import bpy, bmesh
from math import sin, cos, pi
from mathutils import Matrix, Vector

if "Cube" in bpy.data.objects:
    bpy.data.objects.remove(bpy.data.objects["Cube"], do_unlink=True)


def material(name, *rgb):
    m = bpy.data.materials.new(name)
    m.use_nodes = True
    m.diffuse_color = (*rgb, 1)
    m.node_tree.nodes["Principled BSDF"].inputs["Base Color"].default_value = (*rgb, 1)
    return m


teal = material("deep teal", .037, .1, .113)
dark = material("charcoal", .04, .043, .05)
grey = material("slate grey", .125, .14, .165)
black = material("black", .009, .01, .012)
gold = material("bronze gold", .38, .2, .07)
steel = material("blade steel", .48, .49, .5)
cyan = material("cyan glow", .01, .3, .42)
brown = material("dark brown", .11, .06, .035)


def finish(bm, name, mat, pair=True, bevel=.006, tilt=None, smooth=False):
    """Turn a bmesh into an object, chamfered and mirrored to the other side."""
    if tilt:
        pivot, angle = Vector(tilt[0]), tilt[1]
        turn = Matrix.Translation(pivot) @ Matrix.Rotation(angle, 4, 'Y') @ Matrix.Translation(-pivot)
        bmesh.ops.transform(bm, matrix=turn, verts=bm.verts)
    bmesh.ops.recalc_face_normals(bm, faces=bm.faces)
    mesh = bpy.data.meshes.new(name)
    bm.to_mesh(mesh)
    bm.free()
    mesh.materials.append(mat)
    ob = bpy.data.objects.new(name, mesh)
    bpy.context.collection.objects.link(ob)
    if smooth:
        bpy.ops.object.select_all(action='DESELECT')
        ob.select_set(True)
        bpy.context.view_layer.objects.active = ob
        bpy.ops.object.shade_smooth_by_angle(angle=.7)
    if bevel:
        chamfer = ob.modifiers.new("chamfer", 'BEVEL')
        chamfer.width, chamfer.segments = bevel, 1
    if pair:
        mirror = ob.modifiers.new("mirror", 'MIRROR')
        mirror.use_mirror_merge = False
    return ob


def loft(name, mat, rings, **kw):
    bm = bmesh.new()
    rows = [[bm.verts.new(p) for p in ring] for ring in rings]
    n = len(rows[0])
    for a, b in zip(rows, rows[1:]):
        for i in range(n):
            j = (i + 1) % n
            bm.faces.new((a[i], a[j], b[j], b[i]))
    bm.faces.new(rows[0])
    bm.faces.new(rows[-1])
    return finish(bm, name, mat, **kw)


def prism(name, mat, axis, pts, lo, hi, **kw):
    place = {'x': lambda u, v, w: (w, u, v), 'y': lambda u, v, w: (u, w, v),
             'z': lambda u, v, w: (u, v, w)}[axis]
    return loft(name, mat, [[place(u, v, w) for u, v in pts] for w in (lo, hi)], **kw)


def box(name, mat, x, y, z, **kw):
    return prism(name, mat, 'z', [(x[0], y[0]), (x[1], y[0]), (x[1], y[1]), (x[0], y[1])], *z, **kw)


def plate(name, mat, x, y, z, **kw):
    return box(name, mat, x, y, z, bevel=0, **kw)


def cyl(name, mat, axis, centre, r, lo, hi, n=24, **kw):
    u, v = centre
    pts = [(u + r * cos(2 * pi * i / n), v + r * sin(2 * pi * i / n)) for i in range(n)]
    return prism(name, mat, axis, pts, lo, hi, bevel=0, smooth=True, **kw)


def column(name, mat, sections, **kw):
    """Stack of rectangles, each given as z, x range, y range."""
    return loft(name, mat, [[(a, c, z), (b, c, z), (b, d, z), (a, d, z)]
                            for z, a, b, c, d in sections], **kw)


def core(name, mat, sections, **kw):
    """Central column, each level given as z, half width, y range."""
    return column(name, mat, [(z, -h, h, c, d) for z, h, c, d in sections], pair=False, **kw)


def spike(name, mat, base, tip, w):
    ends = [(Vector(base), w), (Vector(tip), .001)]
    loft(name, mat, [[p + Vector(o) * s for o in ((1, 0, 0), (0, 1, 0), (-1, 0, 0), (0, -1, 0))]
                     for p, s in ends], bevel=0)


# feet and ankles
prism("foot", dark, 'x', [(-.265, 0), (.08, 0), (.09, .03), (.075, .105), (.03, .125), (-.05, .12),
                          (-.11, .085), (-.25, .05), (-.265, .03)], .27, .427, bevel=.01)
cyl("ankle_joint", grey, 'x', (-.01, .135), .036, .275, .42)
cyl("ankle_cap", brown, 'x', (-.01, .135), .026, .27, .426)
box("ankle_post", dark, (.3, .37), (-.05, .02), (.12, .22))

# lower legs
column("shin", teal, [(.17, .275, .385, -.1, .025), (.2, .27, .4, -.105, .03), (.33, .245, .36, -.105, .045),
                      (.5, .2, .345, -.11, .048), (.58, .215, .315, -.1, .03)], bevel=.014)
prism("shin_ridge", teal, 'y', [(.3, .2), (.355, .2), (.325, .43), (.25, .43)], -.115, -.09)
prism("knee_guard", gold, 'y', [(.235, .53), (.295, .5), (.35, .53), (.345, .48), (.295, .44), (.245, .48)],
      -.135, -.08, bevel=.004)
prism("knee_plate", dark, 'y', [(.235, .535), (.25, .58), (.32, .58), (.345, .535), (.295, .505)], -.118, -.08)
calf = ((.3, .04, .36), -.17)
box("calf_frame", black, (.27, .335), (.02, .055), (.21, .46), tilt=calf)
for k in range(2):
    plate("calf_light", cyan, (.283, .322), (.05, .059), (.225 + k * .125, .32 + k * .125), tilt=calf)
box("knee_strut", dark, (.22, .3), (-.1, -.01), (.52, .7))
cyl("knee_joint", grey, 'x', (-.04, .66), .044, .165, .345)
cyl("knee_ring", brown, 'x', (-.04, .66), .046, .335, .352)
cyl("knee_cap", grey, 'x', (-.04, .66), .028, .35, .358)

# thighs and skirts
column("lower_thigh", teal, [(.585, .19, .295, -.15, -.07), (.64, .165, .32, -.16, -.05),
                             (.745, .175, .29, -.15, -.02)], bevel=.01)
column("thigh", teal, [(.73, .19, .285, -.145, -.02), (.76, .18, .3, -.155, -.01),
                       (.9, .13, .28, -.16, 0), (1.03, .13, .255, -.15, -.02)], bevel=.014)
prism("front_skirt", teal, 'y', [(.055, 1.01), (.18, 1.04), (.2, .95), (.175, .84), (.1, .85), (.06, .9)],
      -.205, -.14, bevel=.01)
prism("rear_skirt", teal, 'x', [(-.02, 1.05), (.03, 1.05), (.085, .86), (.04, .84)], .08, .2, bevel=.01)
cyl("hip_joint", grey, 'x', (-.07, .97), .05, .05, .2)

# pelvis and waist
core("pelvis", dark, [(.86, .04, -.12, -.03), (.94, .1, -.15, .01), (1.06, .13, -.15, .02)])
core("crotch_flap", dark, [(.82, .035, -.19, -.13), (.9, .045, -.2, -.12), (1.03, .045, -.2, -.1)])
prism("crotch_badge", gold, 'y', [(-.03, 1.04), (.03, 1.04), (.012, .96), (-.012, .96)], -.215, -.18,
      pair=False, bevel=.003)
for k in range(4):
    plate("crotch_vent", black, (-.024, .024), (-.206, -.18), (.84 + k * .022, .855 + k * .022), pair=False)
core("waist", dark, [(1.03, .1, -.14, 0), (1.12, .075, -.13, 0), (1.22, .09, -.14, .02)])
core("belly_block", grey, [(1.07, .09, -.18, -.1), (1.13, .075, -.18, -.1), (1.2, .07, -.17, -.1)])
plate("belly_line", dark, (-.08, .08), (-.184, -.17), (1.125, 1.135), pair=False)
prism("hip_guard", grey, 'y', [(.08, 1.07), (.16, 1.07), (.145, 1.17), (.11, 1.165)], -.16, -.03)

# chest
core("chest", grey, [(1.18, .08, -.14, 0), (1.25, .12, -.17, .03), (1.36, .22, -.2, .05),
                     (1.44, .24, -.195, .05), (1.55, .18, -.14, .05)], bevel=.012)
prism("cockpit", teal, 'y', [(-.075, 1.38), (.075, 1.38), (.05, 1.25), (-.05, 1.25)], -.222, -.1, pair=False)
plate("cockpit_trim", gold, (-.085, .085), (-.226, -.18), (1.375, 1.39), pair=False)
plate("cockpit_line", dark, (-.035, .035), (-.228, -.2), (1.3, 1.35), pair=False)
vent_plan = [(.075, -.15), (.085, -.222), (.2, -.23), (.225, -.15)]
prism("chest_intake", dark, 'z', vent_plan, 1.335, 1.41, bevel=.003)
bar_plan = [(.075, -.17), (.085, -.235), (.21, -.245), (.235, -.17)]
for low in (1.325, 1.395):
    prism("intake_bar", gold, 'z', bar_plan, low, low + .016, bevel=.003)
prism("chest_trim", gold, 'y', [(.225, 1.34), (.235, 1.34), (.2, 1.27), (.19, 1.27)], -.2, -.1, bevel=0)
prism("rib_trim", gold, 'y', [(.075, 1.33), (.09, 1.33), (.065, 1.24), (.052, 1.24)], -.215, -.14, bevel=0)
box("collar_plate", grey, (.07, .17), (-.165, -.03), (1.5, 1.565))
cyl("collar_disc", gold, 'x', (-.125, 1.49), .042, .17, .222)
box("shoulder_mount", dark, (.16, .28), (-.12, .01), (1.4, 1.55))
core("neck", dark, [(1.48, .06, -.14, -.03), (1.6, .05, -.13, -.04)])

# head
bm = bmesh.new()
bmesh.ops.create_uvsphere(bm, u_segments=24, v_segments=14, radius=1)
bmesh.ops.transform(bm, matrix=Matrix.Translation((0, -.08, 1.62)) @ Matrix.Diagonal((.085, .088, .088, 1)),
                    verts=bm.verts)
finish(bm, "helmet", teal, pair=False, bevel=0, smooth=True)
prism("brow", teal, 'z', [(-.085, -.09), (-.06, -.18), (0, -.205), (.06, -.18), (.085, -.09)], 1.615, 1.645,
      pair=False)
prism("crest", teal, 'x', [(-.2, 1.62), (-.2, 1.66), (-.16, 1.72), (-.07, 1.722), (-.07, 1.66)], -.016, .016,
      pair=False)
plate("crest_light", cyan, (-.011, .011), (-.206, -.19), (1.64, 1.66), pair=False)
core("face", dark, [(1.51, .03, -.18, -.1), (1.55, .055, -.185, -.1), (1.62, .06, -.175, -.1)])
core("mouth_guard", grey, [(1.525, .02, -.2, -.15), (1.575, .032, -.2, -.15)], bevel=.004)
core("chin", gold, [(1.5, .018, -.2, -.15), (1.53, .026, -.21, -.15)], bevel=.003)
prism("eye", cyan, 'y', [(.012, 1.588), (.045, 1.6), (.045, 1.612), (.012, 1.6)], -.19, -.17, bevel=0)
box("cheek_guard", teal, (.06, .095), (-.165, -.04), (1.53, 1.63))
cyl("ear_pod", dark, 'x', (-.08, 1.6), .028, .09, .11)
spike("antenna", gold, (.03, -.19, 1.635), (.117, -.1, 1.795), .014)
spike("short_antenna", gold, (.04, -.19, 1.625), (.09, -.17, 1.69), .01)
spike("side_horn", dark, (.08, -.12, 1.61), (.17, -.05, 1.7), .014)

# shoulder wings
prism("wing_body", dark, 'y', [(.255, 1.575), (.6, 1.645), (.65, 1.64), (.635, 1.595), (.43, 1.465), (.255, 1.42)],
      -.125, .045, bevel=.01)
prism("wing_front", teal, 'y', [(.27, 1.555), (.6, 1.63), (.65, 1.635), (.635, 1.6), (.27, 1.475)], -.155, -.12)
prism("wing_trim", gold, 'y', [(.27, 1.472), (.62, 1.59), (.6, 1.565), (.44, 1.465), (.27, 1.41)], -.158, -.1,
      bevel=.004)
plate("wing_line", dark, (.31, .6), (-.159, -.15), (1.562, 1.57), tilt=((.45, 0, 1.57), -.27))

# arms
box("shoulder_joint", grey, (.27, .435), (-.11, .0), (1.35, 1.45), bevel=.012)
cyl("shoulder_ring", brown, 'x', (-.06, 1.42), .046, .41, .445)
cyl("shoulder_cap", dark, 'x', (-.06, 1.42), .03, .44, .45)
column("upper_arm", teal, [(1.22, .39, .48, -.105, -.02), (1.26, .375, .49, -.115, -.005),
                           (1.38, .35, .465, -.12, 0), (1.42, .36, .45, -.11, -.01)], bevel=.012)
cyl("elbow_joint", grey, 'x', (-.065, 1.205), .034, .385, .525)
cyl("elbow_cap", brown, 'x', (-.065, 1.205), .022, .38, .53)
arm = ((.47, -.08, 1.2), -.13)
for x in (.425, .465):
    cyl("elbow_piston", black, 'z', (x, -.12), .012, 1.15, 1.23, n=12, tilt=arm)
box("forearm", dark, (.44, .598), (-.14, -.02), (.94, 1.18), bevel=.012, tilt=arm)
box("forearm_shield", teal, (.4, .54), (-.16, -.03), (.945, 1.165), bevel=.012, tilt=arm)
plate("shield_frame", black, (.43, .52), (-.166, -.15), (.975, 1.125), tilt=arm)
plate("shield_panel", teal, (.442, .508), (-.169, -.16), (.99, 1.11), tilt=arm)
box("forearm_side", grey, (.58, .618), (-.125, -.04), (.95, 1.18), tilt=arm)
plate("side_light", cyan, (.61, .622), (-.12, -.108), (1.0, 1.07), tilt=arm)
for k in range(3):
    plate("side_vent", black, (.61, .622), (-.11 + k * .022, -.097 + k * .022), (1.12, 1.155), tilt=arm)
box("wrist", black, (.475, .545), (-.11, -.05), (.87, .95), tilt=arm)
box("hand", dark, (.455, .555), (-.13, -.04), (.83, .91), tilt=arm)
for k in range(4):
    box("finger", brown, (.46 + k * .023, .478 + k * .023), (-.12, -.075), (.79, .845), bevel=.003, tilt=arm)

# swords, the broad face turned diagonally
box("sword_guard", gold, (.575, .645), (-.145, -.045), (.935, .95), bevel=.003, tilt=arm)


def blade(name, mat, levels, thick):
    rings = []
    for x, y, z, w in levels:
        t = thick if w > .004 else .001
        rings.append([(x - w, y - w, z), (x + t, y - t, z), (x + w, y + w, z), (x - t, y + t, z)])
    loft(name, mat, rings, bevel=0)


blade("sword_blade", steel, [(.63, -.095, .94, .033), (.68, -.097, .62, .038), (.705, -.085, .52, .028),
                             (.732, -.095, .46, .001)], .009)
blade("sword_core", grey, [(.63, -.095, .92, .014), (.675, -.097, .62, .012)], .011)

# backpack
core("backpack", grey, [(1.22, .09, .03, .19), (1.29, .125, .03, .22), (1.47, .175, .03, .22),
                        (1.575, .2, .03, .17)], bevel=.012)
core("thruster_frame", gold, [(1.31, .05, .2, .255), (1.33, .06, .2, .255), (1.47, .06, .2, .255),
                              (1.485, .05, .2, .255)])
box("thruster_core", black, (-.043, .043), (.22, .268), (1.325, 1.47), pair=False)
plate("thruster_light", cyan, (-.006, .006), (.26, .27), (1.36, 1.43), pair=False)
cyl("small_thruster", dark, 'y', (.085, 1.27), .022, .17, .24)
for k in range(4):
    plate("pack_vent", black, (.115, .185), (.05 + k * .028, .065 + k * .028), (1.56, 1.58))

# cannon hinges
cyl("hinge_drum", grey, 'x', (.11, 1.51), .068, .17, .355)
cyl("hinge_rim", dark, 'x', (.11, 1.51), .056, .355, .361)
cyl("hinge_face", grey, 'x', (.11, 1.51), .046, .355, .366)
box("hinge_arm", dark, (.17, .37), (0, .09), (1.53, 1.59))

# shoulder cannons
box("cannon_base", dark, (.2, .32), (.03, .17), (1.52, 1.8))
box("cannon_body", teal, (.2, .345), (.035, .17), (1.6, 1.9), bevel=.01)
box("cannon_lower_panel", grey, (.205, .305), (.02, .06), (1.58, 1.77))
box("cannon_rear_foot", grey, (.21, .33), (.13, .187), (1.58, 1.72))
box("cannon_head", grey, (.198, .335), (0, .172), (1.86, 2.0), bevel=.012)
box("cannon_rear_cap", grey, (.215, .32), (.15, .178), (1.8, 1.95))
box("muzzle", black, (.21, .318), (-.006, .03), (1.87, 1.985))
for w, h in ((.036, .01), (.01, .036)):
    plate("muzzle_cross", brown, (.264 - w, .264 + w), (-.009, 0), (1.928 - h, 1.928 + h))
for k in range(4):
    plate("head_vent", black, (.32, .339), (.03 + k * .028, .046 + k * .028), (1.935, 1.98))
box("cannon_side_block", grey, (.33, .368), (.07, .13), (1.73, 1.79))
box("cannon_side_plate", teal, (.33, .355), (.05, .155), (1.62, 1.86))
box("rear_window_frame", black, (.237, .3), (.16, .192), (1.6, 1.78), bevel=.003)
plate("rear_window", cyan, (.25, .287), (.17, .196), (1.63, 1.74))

***

Above are the entries. Quote exactly the lines from the one bearing "ends = [(Vector(base), w), (Vector(tip), .001)]" through the one bearing "(-.11, .085), (-.25, .05), (-.265, .03)], .27, .427, bevel=.01)".

▶ RESULT BELOW
    ends = [(Vector(base), w), (Vector(tip), .001)]
    loft(name, mat, [[p + Vector(o) * s for o in ((1, 0, 0), (0, 1, 0), (-1, 0, 0), (0, -1, 0))]
                     for p, s in ends], bevel=0)


# feet and ankles
prism("foot", dark, 'x', [(-.265, 0), (.08, 0), (.09, .03), (.075, .105), (.03, .125), (-.05, .12),
                          (-.11, .085), (-.25, .05), (-.265, .03)], .27, .427, bevel=.01)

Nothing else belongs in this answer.